Andrew Jackson,  commercial director of Lundbeck and New Marketer of the Year 2013

Why did you enter the competition? 

I wanted to test my skills against other industry peers and see how I stacked up.  The awards are renowned as being a challenge and I looked forward to stretching myself and getting some feedback from senior leaders in the industry.

How did you find the process? 

The process was as rigorous as I suspected, with time pressures and a complex challenge to get stuck into. Everyone was incredibly helpful and supportive and the camaraderie among entrants was excellent.

How has winning impacted your career? 

I went on to develop my marketing skills further and after a variety of sales and marketing roles I am now commercial director of Lundbeck.

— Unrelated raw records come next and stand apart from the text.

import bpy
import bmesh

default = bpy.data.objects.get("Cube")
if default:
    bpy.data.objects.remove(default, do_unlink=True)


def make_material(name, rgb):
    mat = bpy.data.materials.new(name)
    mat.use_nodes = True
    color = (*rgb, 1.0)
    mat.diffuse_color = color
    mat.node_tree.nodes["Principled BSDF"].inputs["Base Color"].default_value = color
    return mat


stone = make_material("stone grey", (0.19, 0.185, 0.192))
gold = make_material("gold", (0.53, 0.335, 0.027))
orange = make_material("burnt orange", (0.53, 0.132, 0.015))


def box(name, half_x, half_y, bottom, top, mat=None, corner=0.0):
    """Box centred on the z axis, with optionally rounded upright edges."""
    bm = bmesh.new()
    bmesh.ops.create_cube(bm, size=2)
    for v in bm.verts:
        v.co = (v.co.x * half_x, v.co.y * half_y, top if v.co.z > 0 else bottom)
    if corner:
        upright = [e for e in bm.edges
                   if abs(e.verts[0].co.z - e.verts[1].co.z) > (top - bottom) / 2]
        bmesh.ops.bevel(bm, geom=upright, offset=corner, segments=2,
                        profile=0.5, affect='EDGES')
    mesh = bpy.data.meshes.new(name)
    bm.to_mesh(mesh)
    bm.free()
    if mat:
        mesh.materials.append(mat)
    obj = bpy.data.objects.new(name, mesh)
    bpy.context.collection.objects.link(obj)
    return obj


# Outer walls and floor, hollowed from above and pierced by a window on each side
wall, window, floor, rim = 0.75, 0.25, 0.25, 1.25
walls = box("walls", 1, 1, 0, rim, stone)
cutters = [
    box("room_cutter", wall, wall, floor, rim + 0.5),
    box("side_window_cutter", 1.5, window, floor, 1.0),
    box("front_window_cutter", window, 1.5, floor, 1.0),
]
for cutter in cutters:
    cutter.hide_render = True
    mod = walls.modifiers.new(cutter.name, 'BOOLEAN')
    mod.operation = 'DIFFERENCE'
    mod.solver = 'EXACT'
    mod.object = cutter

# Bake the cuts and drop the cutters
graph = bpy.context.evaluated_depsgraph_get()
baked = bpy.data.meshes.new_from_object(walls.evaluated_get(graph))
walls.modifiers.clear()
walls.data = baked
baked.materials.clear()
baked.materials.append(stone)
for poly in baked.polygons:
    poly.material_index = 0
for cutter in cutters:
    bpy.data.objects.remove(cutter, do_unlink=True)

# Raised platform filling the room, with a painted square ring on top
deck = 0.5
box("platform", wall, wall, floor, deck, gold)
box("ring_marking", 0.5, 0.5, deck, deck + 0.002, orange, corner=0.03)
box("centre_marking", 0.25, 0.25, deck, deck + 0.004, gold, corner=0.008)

What do you think are some of the biggest challenges and opportunities facing pharma marketers right now? 

We work in an environment which is increasingly regulated, and our customers are under significant pressure both financially and with their time. Finding new ways to access decision makers and demonstrate real value for our medicines is crucial for today’s marketers. With the key difference being that many companies are now working on reduced budgets, innovation in this complex environment is key.

Priya Narayan, global heart failure franchise manager at Bayer, Senior UK Marketer of the Year 2014

Why did you enter the competition?

I entered as I thrive on challenge and also wanted to see how I fared against my peers. Plus my peers pushed me to enter!

How did you find the process?

Challenging and fun!

How has winning impacted your career?

It has given me confidence in my abilities especially when career hurdles have come my way.

What are your aspirations for the future?

To launch HF drugs globally. I have a personal passion for the disease area which when combined with my abilities seems like a good fit.

What do you think are some of the biggest challenges and opportunities facing pharma marketers right now?

I think there are significant opportunities (should pharma continue to invest in the UK market) - i.e. with more complex environments and rapidly progressing technology, marketing becomes all the more relevant. The challenges are that the UK in general may not be considered a haven for pharma marketing and sales which may result in global companies pulling away from UK markets - hence impacting jobs for UK marketers.

Marketer of the Year 2018 is now open for entry and marketers at all levels of their career are invited to enter. For more information visit www.pharmatimes.com/marketer